Dataset excerpts:
- - -

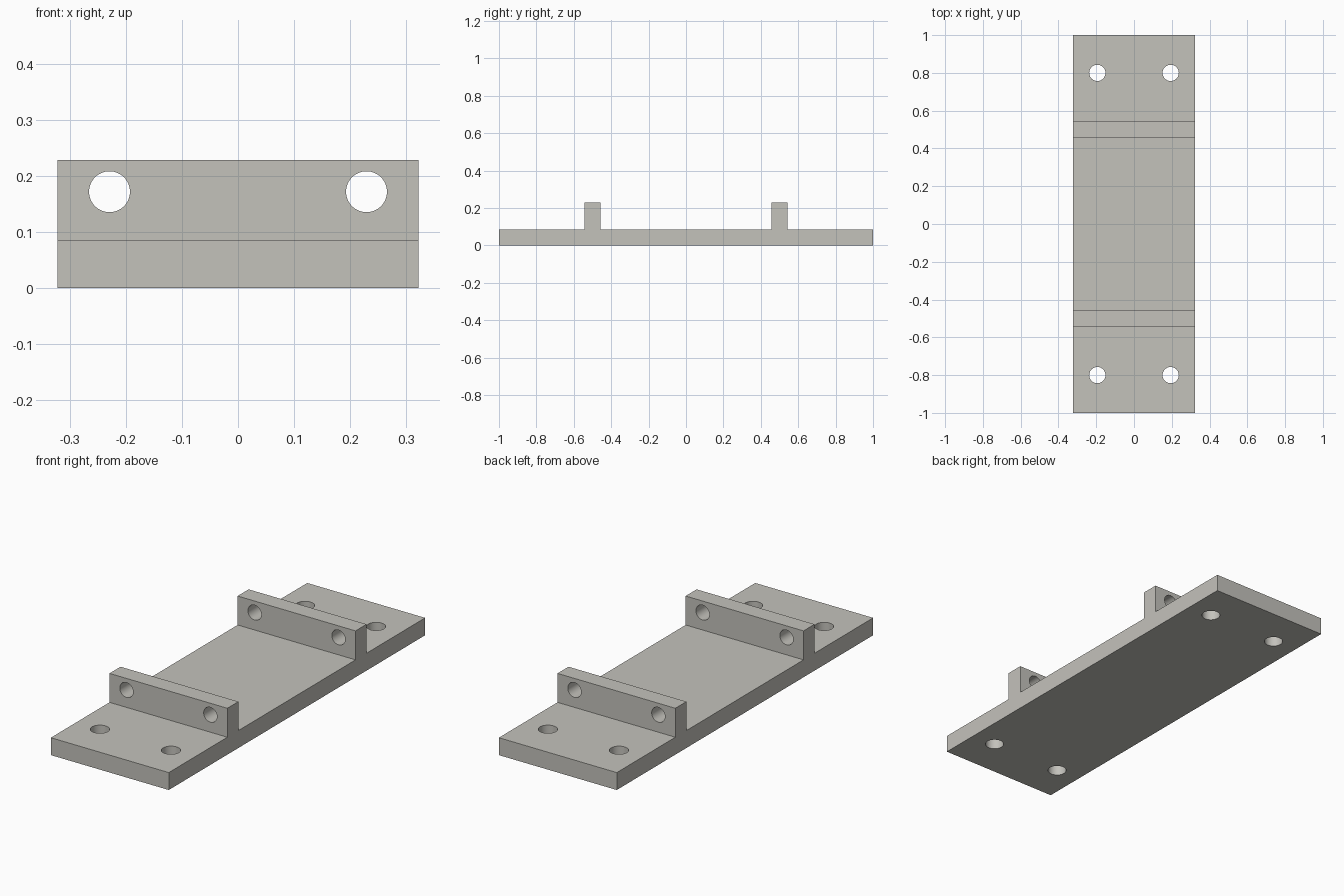
import bpy, bmesh, math

if "Cube" in bpy.data.objects:
    bpy.data.objects.remove(bpy.data.objects["Cube"])

HALF_W, HALF_L = 0.322, 1.0
BASE_Z, RIB_Z = 0.086, 0.229
RIB_Y, RIB_HALF = 0.5, 0.043

grey = bpy.data.materials.new("warm_grey")
grey.diffuse_color = (0.55, 0.54, 0.50, 1)
grey.use_nodes = True
grey.node_tree.nodes["Principled BSDF"].inputs["Base Color"].default_value = grey.diffuse_color


def side_profile():
    """Half outline in (y, z), mirrored to give the whole section."""
    half = [(HALF_L, 0), (HALF_L, BASE_Z), (RIB_Y + RIB_HALF, BASE_Z),
            (RIB_Y + RIB_HALF, RIB_Z), (RIB_Y - RIB_HALF, RIB_Z),
            (RIB_Y - RIB_HALF, BASE_Z)]
    return half + [(-y, z) for y, z in reversed(half)]


def make_object(name, bm):
    bmesh.ops.recalc_face_normals(bm, faces=bm.faces)
    mesh = bpy.data.meshes.new(name)
    bm.to_mesh(mesh)
    bm.free()
    obj = bpy.data.objects.new(name, mesh)
    bpy.context.collection.objects.link(obj)
    mesh.materials.append(grey)
    return obj


def drill(target, location, radius, depth, rotation=(0, 0, 0)):
    """Cut a round hole through the target."""
    bpy.ops.mesh.primitive_cylinder_add(vertices=48, radius=radius, depth=depth,
                                        location=location, rotation=rotation)
    cutter = bpy.context.object
    cutter.hide_render = True
    cutter.data.materials.append(grey)
    mod = target.modifiers.new("hole", 'BOOLEAN')
    mod.operation, mod.solver, mod.object = 'DIFFERENCE', 'EXACT', cutter
    bpy.context.view_layer.objects.active = target
    bpy.ops.object.modifier_apply(modifier=mod.name)
    bpy.data.objects.remove(cutter)


# Base plate with two cross ribs, extruded from the side profile
bm = bmesh.new()
face = bm.faces.new([bm.verts.new((-HALF_W, y, z)) for y, z in side_profile()])
ext = bmesh.ops.extrude_face_region(bm, geom=[face], use_keep_orig=True)
bmesh.ops.translate(bm, vec=(2 * HALF_W, 0, 0),
                    verts=[v for v in ext["geom"] if isinstance(v, bmesh.types.BMVert)])
plate = make_object("ribbed_mounting_plate", bm)

# Mounting holes through the base, and rod holes through the ribs
for sx in (-1, 1):
    for sy in (-1, 1):
        drill(plate, (sx * 0.194, sy * 0.8, BASE_Z / 2), 0.043, 0.3)
        drill(plate, (sx * 0.229, sy * RIB_Y, 0.172), 0.0365, 0.2,
              (math.pi / 2, 0, 0))

# Smooth hole walls, sharp edges
bpy.ops.object.select_all(action='DESELECT')
plate.select_set(True)
bpy.context.view_layer.objects.active = plate
bpy.ops.object.shade_smooth_by_angle(angle=math.radians(30))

- - -

What you have to do: From the records above, copy only the lines starting with the line that holds "cutter.data.materials.append(grey)" and going on through the line that holds "bpy.ops.object.modifier_apply(modifier=mod.name)", exactly as written.

Answer to this problem:
    cutter.data.materials.append(grey)
    mod = target.modifiers.new("hole", 'BOOLEAN')
    mod.operation, mod.solver, mod.object = 'DIFFERENCE', 'EXACT', cutter
    bpy.context.view_layer.objects.active = target
    bpy.ops.object.modifier_apply(modifier=mod.name)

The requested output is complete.